I’m reminded of a great scene in the movie iRobot - futuristic, sci-fi, robots try to take over the world sort of thing. Anyway the scene is where Will Smith (sort of rebellious cop) puts Bridget Moynahan (mainstream, conforming scientist type) on a motorcycle with him - only she’s not comfortable with this ancient technology. As they’re speeding down the road on it she says in a panicky kind of voice (paraphrase) “This thing doesn’t run on gasoline does it? Gasoline explodes you know!”

Sorry, sometimes things like that just come to mind.

Anytime you notice a smell of gasoline you should really get it checked out asap. If you have a liquid fuel leak that can be really dangerous. I’m not sure if anyone else has noticed but we seem to be under this collective hallucination that all of the good and smart and pure people of the world hate cigarettes. Well, pay attention as you go down the road. Lots of people just pretend to be “enlightened” and are closet smokers. The most common “closet” is the car. I don’t want anyone tossing lit butts at my car while its leaking gasoline. Of course, many other things in life make sparks.

On a simpler note, did you happen to check your gas cap? First, make sure its there and screwed on tightly. But also have a look at its gasket. You didn’t say what kind of a car it is, but basically the only thing in the rear will be the gas tank. If you’re smelling a strong liquid fuel smell I’d take care of it tomorrow. The filler neck is probably leaking where it meets the tank. If it smells more like gas vapor, the vapor line has probably gotten dislodged or broken. That’s less of an emergency - I’d take care of it within a few days.

Given the check engine light I’ll bet on the gas cap first, the vapor line second, and that you have a code for an evaporation system leak.

As explosive/flammable liquids go, gasoline is relatively docile, and much of the stuff you see in movies doesn’t happen in real life … very often. Still, a fuel leak – which is what you quite possibly have – needs attending to. And sooner rather than later.

I’d call ahead and make sure that whoever you are taking it to will welcome the arrival of a vehicle with a possible fuel leak. Some shops won’t touch gas tanks.

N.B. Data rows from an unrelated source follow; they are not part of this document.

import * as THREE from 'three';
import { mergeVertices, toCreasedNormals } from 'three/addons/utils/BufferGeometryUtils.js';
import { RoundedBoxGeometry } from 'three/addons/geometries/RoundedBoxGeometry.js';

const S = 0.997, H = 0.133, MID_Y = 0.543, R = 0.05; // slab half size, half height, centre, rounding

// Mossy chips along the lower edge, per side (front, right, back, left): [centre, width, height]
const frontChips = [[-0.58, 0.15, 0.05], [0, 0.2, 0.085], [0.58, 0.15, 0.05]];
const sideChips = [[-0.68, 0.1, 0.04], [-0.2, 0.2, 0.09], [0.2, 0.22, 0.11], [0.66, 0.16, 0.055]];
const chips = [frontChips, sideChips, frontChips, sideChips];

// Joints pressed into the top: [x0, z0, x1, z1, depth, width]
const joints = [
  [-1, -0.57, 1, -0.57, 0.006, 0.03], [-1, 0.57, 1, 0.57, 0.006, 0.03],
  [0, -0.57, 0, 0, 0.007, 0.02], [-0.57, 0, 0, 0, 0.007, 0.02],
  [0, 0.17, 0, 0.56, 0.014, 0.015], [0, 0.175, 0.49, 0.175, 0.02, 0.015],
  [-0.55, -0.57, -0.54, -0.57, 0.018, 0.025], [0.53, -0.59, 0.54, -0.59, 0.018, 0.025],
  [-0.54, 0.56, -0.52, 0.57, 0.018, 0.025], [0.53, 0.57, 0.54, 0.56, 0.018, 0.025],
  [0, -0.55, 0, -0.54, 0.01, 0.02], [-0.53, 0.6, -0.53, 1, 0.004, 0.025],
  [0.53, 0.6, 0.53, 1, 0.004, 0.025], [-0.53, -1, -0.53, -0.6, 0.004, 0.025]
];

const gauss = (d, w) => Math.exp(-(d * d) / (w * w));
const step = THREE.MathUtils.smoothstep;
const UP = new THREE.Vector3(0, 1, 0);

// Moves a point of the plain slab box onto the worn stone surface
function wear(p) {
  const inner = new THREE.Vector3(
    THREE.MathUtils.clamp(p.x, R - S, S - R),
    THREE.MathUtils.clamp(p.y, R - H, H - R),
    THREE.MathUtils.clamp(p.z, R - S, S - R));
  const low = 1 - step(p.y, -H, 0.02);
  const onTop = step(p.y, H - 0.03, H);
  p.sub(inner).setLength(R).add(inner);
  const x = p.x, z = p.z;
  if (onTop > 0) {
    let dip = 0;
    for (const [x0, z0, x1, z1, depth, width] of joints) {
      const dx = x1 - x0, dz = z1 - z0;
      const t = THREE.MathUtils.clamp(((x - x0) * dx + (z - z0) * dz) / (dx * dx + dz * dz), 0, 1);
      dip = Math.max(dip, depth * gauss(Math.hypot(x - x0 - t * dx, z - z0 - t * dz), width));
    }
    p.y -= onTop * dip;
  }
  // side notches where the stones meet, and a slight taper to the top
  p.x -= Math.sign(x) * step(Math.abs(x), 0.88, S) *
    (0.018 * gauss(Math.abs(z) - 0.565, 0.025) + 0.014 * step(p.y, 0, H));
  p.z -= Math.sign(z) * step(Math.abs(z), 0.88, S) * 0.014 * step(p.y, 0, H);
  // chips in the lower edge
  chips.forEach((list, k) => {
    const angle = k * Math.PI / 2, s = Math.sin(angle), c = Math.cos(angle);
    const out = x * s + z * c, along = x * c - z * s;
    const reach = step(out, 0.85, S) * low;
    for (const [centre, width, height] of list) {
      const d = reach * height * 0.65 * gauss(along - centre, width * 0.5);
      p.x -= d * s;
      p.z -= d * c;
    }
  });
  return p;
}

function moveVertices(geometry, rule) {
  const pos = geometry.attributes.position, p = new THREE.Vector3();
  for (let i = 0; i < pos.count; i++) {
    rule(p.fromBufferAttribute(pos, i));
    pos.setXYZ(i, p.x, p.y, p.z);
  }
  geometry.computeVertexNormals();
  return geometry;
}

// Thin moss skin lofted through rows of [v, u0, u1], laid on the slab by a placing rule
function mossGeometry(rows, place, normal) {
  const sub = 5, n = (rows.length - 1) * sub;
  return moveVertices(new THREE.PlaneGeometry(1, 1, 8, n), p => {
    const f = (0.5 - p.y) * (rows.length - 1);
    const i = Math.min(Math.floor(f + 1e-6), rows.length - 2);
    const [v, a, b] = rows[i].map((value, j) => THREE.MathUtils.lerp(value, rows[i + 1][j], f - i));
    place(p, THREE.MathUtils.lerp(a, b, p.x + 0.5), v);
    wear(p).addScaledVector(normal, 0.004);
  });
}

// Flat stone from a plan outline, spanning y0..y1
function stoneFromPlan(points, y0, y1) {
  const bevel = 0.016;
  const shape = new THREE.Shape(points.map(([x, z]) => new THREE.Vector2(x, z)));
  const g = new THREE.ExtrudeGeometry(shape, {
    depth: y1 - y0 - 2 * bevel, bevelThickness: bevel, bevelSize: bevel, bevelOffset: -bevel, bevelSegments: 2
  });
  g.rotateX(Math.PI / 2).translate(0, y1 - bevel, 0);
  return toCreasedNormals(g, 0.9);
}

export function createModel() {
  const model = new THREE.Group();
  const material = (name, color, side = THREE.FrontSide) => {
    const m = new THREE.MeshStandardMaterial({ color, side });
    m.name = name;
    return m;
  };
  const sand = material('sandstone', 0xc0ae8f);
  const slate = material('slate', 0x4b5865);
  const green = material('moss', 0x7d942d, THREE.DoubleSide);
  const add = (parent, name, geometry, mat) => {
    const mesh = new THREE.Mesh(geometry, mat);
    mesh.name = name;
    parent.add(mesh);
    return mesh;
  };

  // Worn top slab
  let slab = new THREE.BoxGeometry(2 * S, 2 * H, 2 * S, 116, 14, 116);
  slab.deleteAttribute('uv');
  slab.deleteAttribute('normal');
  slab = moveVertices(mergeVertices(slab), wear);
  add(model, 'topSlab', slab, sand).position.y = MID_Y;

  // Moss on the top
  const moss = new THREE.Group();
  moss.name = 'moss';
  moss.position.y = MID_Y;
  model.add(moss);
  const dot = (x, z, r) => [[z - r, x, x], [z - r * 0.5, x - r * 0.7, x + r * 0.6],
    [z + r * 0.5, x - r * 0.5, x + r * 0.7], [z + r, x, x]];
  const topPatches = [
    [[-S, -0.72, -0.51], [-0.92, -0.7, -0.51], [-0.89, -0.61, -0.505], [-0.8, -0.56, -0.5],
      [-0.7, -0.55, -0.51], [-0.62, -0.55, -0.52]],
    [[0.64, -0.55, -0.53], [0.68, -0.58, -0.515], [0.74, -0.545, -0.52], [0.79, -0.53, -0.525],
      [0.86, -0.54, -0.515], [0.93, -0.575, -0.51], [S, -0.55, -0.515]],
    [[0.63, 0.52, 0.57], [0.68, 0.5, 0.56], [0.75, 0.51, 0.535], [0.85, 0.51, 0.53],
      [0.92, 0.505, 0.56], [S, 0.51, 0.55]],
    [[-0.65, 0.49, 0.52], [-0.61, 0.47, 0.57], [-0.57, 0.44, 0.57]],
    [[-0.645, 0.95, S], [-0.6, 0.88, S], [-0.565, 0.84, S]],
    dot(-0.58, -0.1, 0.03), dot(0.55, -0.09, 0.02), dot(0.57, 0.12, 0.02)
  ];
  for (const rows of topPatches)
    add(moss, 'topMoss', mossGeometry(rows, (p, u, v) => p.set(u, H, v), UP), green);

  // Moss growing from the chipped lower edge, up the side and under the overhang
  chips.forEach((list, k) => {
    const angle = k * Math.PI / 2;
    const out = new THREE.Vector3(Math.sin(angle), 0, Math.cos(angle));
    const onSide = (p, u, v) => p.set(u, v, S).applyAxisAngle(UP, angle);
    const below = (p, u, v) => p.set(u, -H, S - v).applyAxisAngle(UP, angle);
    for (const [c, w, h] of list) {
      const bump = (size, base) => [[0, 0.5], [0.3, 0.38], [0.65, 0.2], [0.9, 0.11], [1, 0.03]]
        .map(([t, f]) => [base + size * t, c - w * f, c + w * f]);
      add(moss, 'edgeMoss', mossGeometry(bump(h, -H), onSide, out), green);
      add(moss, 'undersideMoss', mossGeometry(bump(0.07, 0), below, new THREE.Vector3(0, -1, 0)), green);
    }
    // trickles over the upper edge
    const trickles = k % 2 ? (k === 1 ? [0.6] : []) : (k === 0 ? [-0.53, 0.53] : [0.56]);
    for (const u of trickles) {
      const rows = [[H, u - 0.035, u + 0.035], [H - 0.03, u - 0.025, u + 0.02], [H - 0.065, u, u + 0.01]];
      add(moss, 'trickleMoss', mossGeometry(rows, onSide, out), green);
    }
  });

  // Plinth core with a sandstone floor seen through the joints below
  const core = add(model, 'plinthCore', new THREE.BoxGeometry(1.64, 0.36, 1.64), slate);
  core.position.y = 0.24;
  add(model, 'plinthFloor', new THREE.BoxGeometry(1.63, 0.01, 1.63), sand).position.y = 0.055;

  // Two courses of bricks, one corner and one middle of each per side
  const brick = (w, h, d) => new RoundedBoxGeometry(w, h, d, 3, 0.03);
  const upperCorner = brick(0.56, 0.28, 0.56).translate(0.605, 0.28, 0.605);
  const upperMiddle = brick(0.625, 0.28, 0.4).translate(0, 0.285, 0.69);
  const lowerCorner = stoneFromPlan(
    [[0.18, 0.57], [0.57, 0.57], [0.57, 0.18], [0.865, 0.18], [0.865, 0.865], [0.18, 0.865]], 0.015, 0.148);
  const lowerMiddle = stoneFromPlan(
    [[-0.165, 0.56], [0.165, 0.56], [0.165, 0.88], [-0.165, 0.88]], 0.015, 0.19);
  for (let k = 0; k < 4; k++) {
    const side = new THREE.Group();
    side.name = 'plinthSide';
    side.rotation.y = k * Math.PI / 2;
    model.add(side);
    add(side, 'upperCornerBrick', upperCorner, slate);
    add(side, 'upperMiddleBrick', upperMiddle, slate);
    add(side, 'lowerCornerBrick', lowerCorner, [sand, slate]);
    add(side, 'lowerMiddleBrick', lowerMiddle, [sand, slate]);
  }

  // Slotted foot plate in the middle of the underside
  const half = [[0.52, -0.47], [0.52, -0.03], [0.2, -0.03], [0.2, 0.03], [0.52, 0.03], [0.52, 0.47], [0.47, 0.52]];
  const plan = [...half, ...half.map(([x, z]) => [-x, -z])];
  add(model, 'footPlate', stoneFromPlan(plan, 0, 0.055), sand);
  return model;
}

Safe to drive? Of course not. But if you were really concerned about safety you wouldn’t own a car in the first place. Ask whoever you are going to take it to what they think. If they say get it towed, get it towed.

If the garage is really near your home drive carefully without any passengers to get fixed ASAP.

Otherwise get it towed(my choice).

You Forgot To Introduce Your Car!

Please give us some basics. What make, model, year, and how many miles are on this machine?

Sometimes problems are “vehicle specific” or a reader has had similar experiences or knows of a recall, etcetera.

This might not help, but give it a shot. Talk to us.

Do you smell gasoline when the engine is running more than when the engine is shut off? If you do, it’s an engine problem (not burning all the gasoline it’s fed).
Does it happen most after you have filled up the gas tank?
Anyway, see a repair shop.